Haught: Humanity continues to evolve, progress
Last week's Supreme Court ruling that boosted gay equality was another ripple in the tide of history.
If you ponder our culture throughout the past century, you can see an erratic march toward ever-greater tolerance and human rights, making civilization fairer and more workable, steadily more democratic. Virtually all the progress was won by political liberals who defeated conservative resistance.
When I was young in the 1950s, it was a felony to be gay. Suspects were thrown into the old stone prison at Moundsville under archaic "sodomy" laws. But gay sex became legal in the 1970s, and now, same-sex marriage is gaining acceptance in state after state.

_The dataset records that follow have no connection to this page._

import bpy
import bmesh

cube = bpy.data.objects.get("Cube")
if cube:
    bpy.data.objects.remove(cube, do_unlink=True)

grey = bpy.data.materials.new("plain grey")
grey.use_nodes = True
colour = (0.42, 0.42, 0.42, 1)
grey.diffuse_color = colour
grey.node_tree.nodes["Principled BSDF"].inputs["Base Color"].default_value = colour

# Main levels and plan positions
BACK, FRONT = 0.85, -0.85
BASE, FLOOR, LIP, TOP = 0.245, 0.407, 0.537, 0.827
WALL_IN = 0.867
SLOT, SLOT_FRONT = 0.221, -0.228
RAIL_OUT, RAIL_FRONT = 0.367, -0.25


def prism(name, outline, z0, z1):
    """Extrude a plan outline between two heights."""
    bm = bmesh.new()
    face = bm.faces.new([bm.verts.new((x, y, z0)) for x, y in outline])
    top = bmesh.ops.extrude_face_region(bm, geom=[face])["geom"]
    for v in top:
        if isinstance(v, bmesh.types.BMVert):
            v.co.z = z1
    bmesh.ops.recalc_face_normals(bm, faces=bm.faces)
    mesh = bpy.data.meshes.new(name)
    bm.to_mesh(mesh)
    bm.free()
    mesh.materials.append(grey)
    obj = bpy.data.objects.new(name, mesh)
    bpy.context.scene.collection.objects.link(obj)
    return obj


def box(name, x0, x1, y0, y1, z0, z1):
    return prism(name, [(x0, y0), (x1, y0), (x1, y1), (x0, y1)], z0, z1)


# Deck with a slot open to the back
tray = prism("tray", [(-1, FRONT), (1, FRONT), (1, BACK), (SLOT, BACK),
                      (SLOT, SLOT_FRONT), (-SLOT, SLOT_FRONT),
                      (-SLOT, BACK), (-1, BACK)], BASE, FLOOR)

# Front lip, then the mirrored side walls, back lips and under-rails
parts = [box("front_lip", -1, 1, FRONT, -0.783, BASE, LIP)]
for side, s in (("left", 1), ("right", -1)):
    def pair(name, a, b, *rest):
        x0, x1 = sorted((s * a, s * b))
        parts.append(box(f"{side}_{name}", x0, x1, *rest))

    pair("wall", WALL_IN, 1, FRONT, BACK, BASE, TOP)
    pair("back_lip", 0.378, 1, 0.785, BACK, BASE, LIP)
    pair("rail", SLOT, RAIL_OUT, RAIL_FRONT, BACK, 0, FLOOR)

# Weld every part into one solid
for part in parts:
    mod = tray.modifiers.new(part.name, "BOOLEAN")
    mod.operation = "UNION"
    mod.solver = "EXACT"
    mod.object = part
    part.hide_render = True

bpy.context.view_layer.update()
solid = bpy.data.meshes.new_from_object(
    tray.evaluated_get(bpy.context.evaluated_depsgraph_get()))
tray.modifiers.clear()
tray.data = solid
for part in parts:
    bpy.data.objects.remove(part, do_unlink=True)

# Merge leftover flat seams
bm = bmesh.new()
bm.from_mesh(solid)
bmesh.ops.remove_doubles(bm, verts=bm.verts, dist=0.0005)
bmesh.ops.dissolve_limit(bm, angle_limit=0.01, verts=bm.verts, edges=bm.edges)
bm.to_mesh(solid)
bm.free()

Also in the '50s, blacks suffered under the cruel Jim Crow system. They were excluded from white schools, neighborhoods, jobs, restaurants, hotels, theaters, pools and nearly everything else. They survived in ghettos, however they could. But the historic civil rights movement gradually won their equality.
Back in those bad old days, it was a crime for stores to open on the Sabbath and for clubs to sell cocktails, and for people to look at the equivalent of a Playboy magazine or a sexy R-rated movie, or for "numbers" operators to sell lottery tickets, etc. A single girl who got pregnant was disgraced, along with her family. If she terminated her pregnancy, she and her doctor or nurse risked prison. It was unthinkable for an unwed couple to live together or even share a hotel room. Jews were excluded from various Charleston clubs. Women couldn't hold most jobs and couldn't serve on juries. A few decades earlier, they couldn't even vote.

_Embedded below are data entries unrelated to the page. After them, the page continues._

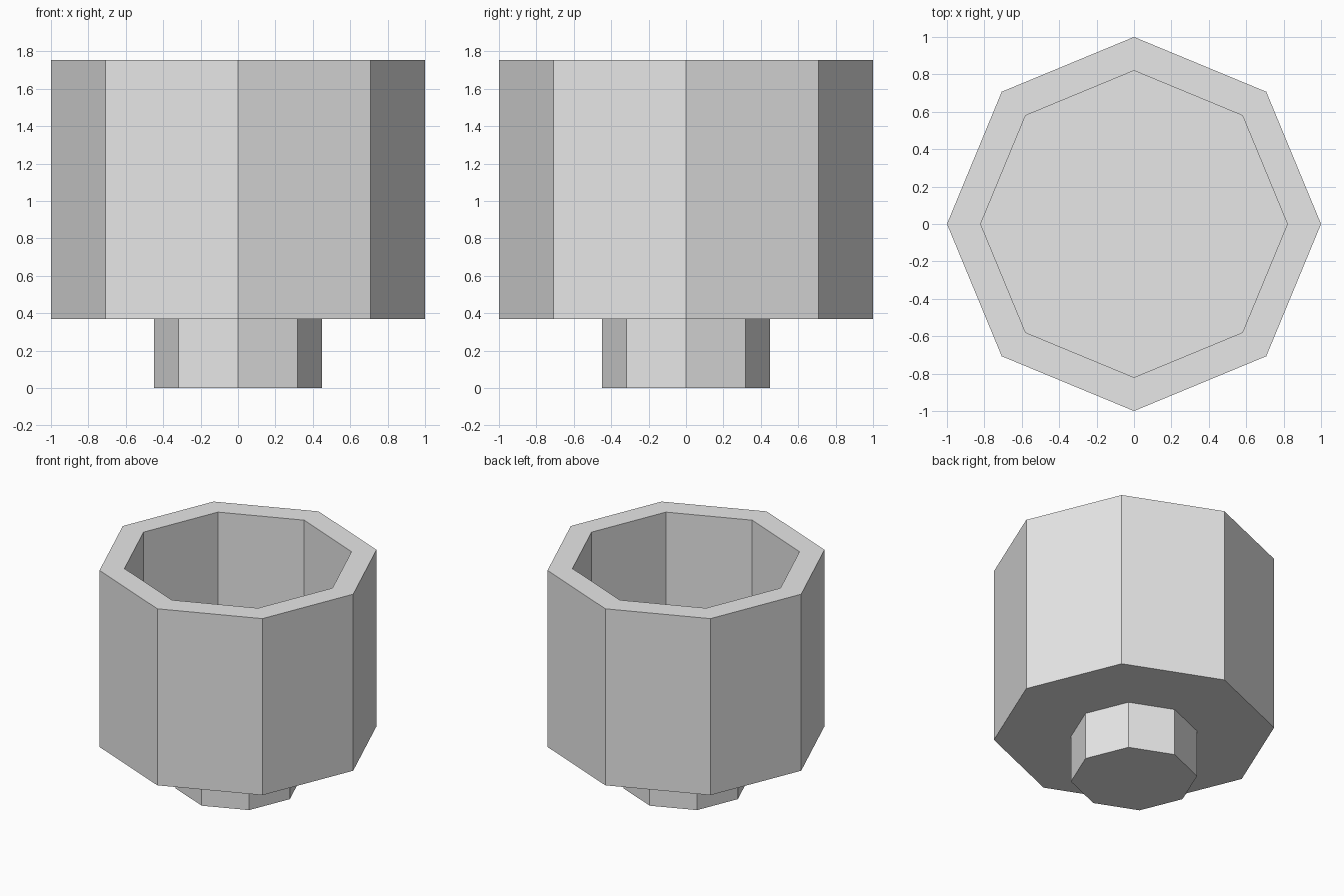
import bpy
import bmesh
from math import cos, sin, tau

cube = bpy.data.objects.get("Cube")
if cube:
    bpy.data.objects.remove(cube, do_unlink=True)

SIDES = 8

grey = bpy.data.materials.new("plain_grey")
grey.use_nodes = True
colour = (0.8, 0.8, 0.8, 1)
grey.diffuse_color = colour
grey.node_tree.nodes["Principled BSDF"].inputs["Base Color"].default_value = colour


def octagonal_part(name, profile):
    """Sweep (radius, height) points around z and cap both ends."""
    bm = bmesh.new()
    rings = [[bm.verts.new((r * cos(tau * i / SIDES), r * sin(tau * i / SIDES), z))
              for i in range(SIDES)] for r, z in profile]
    for low, high in zip(rings, rings[1:]):
        for i in range(SIDES):
            j = (i + 1) % SIDES
            bm.faces.new((low[i], low[j], high[j], high[i]))
    bm.faces.new(rings[0][::-1])
    bm.faces.new(rings[-1])
    mesh = bpy.data.meshes.new(name)
    bm.to_mesh(mesh)
    bm.free()
    mesh.materials.append(grey)
    obj = bpy.data.objects.new(name, mesh)
    bpy.context.collection.objects.link(obj)
    return obj


# Hollow cup: outer wall, flat rim, inner wall, floor
octagonal_part("cup", [(1, 0.37), (1, 1.755), (0.82, 1.755), (0.82, 0.55)])

# Solid foot under the cup
octagonal_part("foot", [(0.45, 0), (0.45, 0.37)])
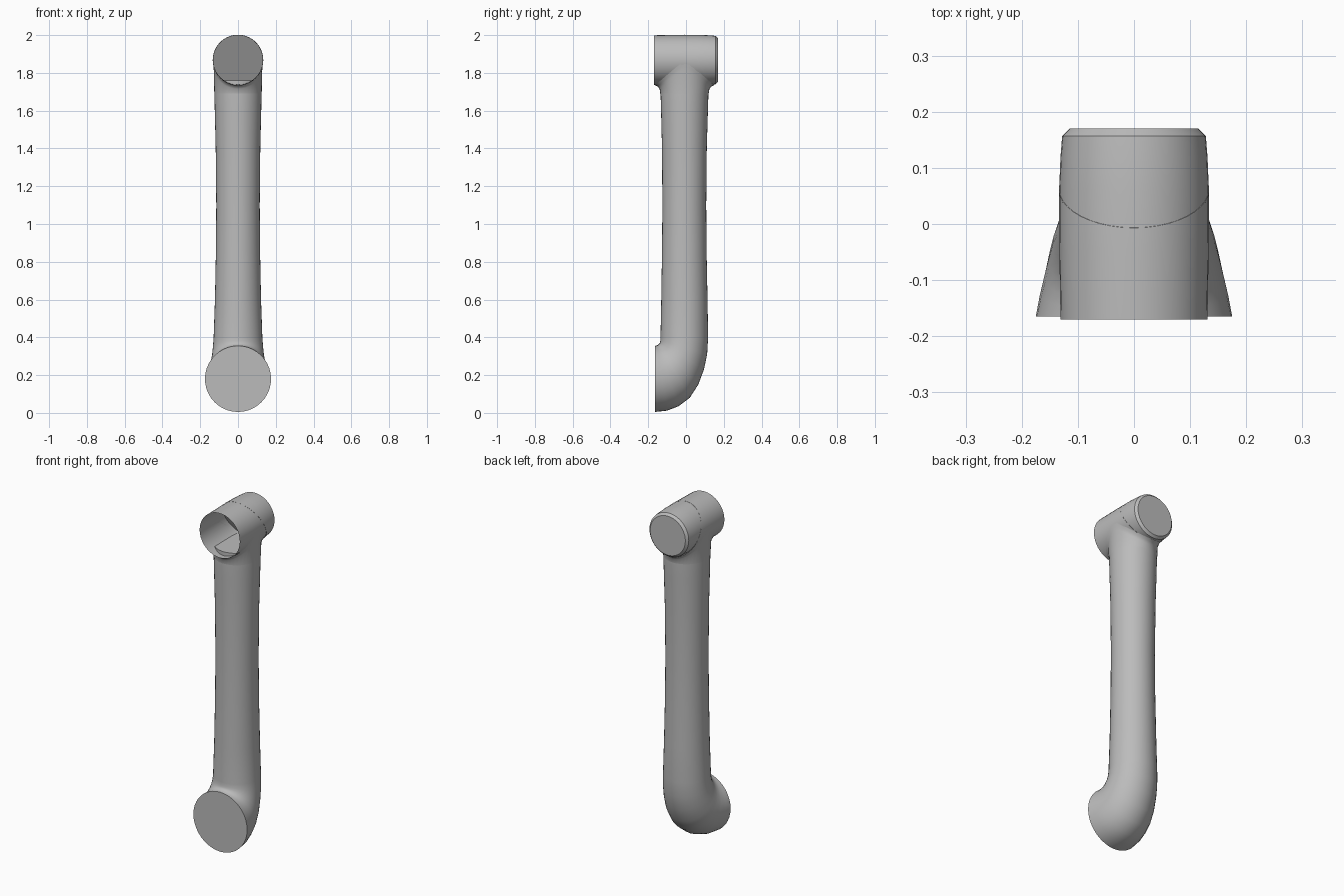
import bpy, bmesh
from math import cos, sin, pi, sqrt, radians

cube = bpy.data.objects.get("Cube")
if cube:
    bpy.data.objects.remove(cube, do_unlink=True)

grey = bpy.data.materials.new("plain grey")
grey.use_nodes = True
COLOUR = (0.5, 0.5, 0.5, 1)
grey.diffuse_color = COLOUR
grey.node_tree.nodes["Principled BSDF"].inputs["Base Color"].default_value = COLOUR

SIDES = 40
ANGLES = [2 * pi * i / SIDES for i in range(SIDES)]
AXIS_Z, TUBE_R = 1.868, 0.133


def loft(name, rings, cap_start=False, cap_end=False):
    """Skin a list of point rings into one smooth object."""
    bm = bmesh.new()
    loops = [[bm.verts.new(p) for p in ring] for ring in rings]
    for a, b in zip(loops, loops[1:]):
        for i in range(SIDES):
            j = (i + 1) % SIDES
            bm.faces.new((a[i], a[j], b[j], b[i]))
    if cap_start:
        bm.faces.new(loops[0][::-1])
    if cap_end:
        bm.faces.new(loops[-1])
    bmesh.ops.recalc_face_normals(bm, faces=bm.faces)
    mesh = bpy.data.meshes.new(name)
    bm.to_mesh(mesh)
    bm.free()
    mesh.materials.append(grey)
    obj = bpy.data.objects.new(name, mesh)
    bpy.context.collection.objects.link(obj)
    bpy.ops.object.select_all(action="DESELECT")
    obj.select_set(True)
    bpy.context.view_layer.objects.active = obj
    bpy.ops.object.shade_smooth_by_angle(angle=radians(40))
    return obj


def span(front, back, half_width):
    """Ellipse spanned by a front and a back point (y, z)."""
    cy, cz = (front[0] + back[0]) / 2, (front[1] + back[1]) / 2
    dy, dz = (back[0] - front[0]) / 2, (back[1] - front[1]) / 2
    return [(half_width * cos(a), cy + dy * sin(a), cz + dz * sin(a)) for a in ANGLES]


def level(z, y0, y1, half_width):
    return span((y0, z), (y1, z), half_width)


def tube_ring(y, r, slant=0.0):
    return [(r * cos(a), y - slant * sin(a), AXIS_Z + r * sin(a)) for a in ANGLES]


def saddle(y0, y1, half_width, drop):
    """Ring that hugs the underside of the cross tube."""
    return [(x, y, AXIS_Z - drop - sqrt(max(0, TUBE_R ** 2 - x * x)))
            for x, y, z in level(0, y0, y1, half_width)]


# Bent foot with a flat front disc, running up into the waisted pipe
foot_and_pipe = [
    span((-0.165, 0.355), (-0.165, 0.005), 0.175),
    span((-0.155, 0.357), (-0.10, 0.012), 0.168),
    span((-0.148, 0.36), (-0.04, 0.035), 0.16),
    span((-0.144, 0.364), (0.02, 0.08), 0.152),
    span((-0.14, 0.368), (0.065, 0.15), 0.145),
    span((-0.138, 0.374), (0.095, 0.23), 0.138),
    span((-0.136, 0.382), (0.112, 0.31), 0.133),
    level(0.40, -0.135, 0.117, 0.129),
    level(0.60, -0.131, 0.114, 0.122),
    level(0.85, -0.127, 0.109, 0.117),
    level(1.10, -0.125, 0.107, 0.115),
    level(1.40, -0.127, 0.110, 0.118),
    level(1.60, -0.132, 0.116, 0.123),
    level(1.70, -0.135, 0.119, 0.125),
    level(1.76, -0.135, 0.119, 0.125),
]
loft("pipe_and_foot", foot_and_pipe, cap_start=True, cap_end=True)

# Flared joint under the cross tube
loft("joint_flare", [
    level(1.69, -0.136, 0.120, 0.1255),
    saddle(-0.140, 0.124, 0.128, 0.02),
    saddle(-0.150, 0.134, 0.1305, 0.007),
    saddle(-0.164, 0.150, 0.133, 0.0),
])

# Cross tube: open at the front, bevelled and closed at the back
loft("cross_tube", [tube_ring(y, r) for y, r in (
    (-0.17, 0.131), (-0.05, 0.133), (0.06, 0.1335),
    (0.12, 0.131), (0.157, 0.128), (0.17, 0.115))], cap_end=True)

# Slanted wall inside the tube, its rim showing as a fine seam
loft("slanted_inner_wall", [tube_ring(0.06, 0.134, 0.07), tube_ring(0.063, 0.134, 0.07)],
     cap_start=True, cap_end=True)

Now all those taboos have vanished into the mist of the past, as society transformed. Sunday is a big shopping day. Around half of babies are born to single moms. Unwed couples live together openly. Bars are wide-open, and the lottery is run by the state government. Morality turned upside down.

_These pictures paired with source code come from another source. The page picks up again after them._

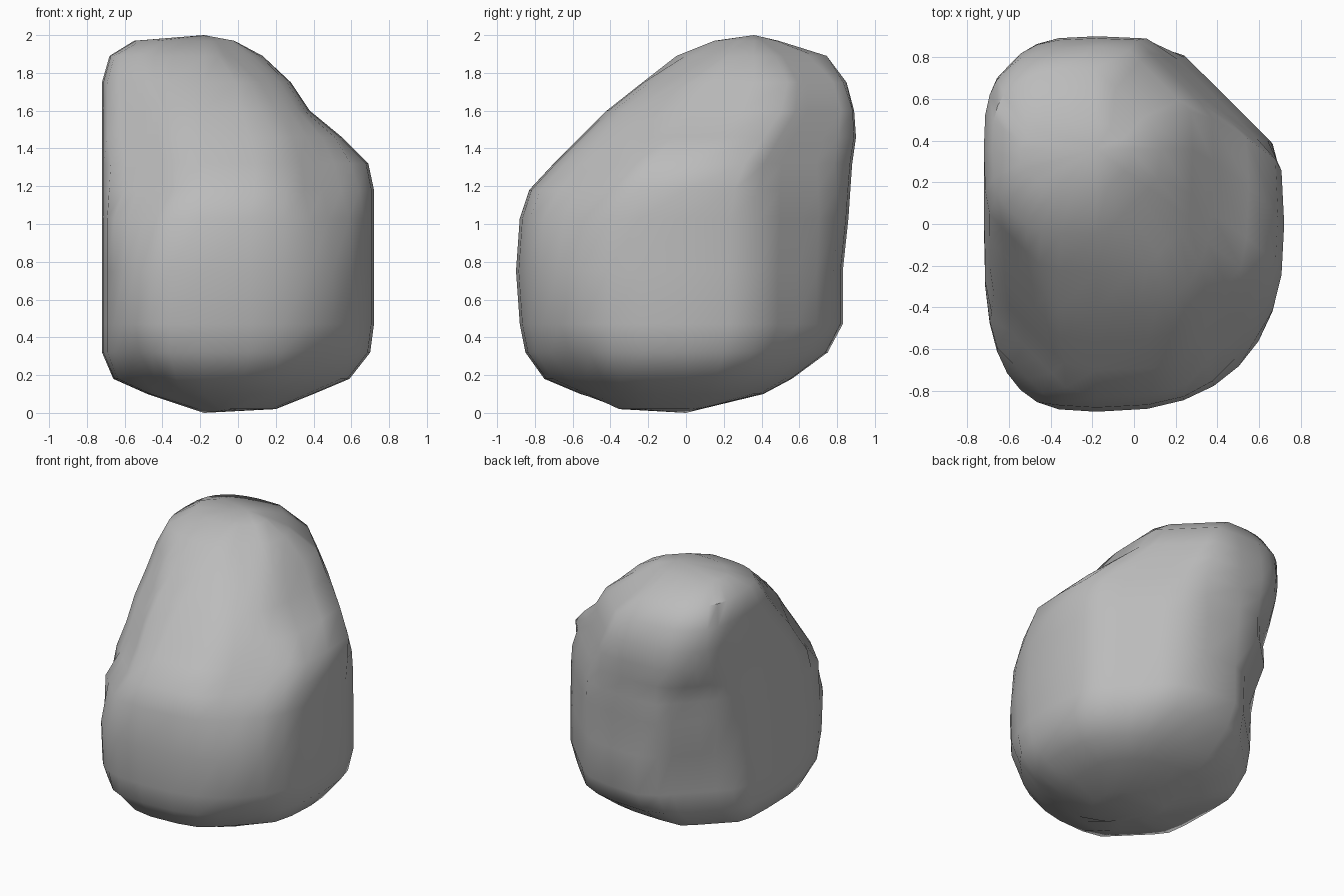
import bpy
import bmesh
from math import cos, sin, tau

default = bpy.data.objects.get("Cube")
if default:
    bpy.data.objects.remove(default)

# One plain stone colour
stone = bpy.data.materials.new("stone_grey")
stone.use_nodes = True
grey = (0.5, 0.5, 0.5, 1)
stone.diffuse_color = grey
stone.node_tree.nodes["Principled BSDF"].inputs["Base Color"].default_value = grey

SIDES = 32
CREST_X = -0.18

# Boulder levels: height, x from and to, y from and to, widest y,
# then how far each corner reaches: front +x, back +x, back -x, front -x
LEVELS = [
    (0.02, -0.24, 0.20, -0.37, 0.08, -0.1, 0.5, 0.22, 0.3, 0.38),
    (0.10, -0.48, 0.40, -0.56, 0.41, 0, 0.7, 0.58, 0.62, 0.76),
    (0.18, -0.66, 0.59, -0.75, 0.56, 0, 0.9, 0.82, 0.91, 1.05),
    (0.32, -0.72, 0.70, -0.85, 0.75, 0, 1.07, 1, 1.03, 1.25),
    (0.47, -0.72, 0.72, -0.88, 0.83, 0, 1.17, 1.05, 1.07, 1.34),
    (0.75, -0.72, 0.72, -0.90, 0.83, 0, 1.19, 1.05, 1.08, 1.34),
    (1.03, -0.72, 0.72, -0.88, 0.86, 0, 1.13, 1.05, 1.22, 1.25),
    (1.18, -0.72, 0.72, -0.83, 0.87, 0, 1.02, 1.04, 1.21, 1.11),
    (1.32, -0.72, 0.69, -0.70, 0.88, 0.05, 0.88, 1, 1.29, 1),
    (1.46, -0.72, 0.55, -0.56, 0.90, 0.18, 0.74, 0.95, 1.35, 0.9),
    (1.60, -0.72, 0.38, -0.42, 0.89, 0.3, 0.56, 0.9, 1.36, 0.77),
    (1.75, -0.72, 0.28, -0.23, 0.85, 0.36, 0.26, 0.81, 1.35, 0.65),
    (1.89, -0.68, 0.13, -0.05, 0.75, 0.36, -0.1, 0.56, 1.28, 0.53),
    (1.97, -0.55, -0.02, 0.15, 0.49, 0.36, -0.3, 0.35, 0.92, 0.25),
]
CORNERS = ((1, -1), (1, 1), (-1, 1), (-1, -1))


def bent(value, power):
    return (1 if value > 0 else -1) * abs(value) ** (2 / power)


def ring(bm, level):
    """A rounded box outline with its corners worn back to their reach."""
    z, x0, x1, y0, y1, mid, *reaches = level
    verts = []
    for i in range(SIDES):
        c, s = cos(tau * i / SIDES), sin(tau * i / SIDES)
        power = 2.5 + max(0, z - 1) if c > 0 else 3
        rx = x1 - CREST_X if c > 0 else CREST_X - x0
        ry = y1 - mid if s > 0 else mid - y0
        x = CREST_X + rx * bent(c, power)
        y = mid + ry * bent(s, power)
        for (dx, dy), reach in zip(CORNERS, reaches):
            extra = max(0, x * dx + y * dy - reach) / 2
            x -= dx * extra
            y -= dy * extra
        verts.append(bm.verts.new((x, y, z)))
    return verts


# Boulder skin, lofted between levels and closed at both ends
bm = bmesh.new()
rings = [ring(bm, level) for level in LEVELS]
for low, high in zip(rings, rings[1:]):
    for i in range(SIDES):
        j = (i + 1) % SIDES
        bm.faces.new((low[i], low[j], high[j], high[i]))
for edge, tip in ((rings[0], (CREST_X, 0, 0)), (rings[-1], (CREST_X, 0.36, 2))):
    point = bm.verts.new(tip)
    for i in range(SIDES):
        bm.faces.new((edge[i], edge[(i + 1) % SIDES], point))
bmesh.ops.recalc_face_normals(bm, faces=bm.faces)

mesh = bpy.data.meshes.new("boulder")
bm.to_mesh(mesh)
bm.free()
mesh.materials.append(stone)
boulder = bpy.data.objects.new("boulder", mesh)
bpy.context.collection.objects.link(boulder)
bpy.context.view_layer.objects.active = boulder
boulder.select_set(True)
bpy.ops.object.shade_smooth_by_angle(angle=0.8)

In the 1950s, birth control still was illegal in some states. A half-century earlier, it was a crime even to discuss contraception, and crusader Margaret Sanger was jailed eight times under puritanical Comstock laws. Now, thanks to landmark Supreme Court rulings, it's difficult to remember such a world.
Meanwhile, violence and warfare are receding. Several recent books claim that civilization has entered a new phase lacking international wars. Dueling and lynching ceased. Murder has declined enormously. The death penalty has been banned in most advanced countries. Democracies have multiplied, replacing military dictatorships, kingdoms, theocracies and "strong man" rule.
At the start of the 1900s, the average human life expectancy was 48 years. Now it's nearing 80.
Passage of Social Security saved retirees from poverty. Passage of Medicare and Medicaid brought health treatment to millions - and President Obama's 2010 reform was another stride toward universal medical insurance.
Looking at the entire picture, you can see amazing progress toward a fairer, safer, more humane society. Many of the political advances were opposed bitterly by conservatives. They resisted voting by women, birth control for couples, Social Security for oldsters, human rights for blacks, Medicare for seniors, Medicaid for the poor and now equality for gays. But liberals gradually prevailed, and society advanced.
Saving the world is tough work, with many setbacks. Last week's victory for gays was one more step in the long march toward a better life for all types of people.
Haught, the Gazette's editor, can be reached by phone at 304-348-5199 or e-mail at firstname.lastname@example.org.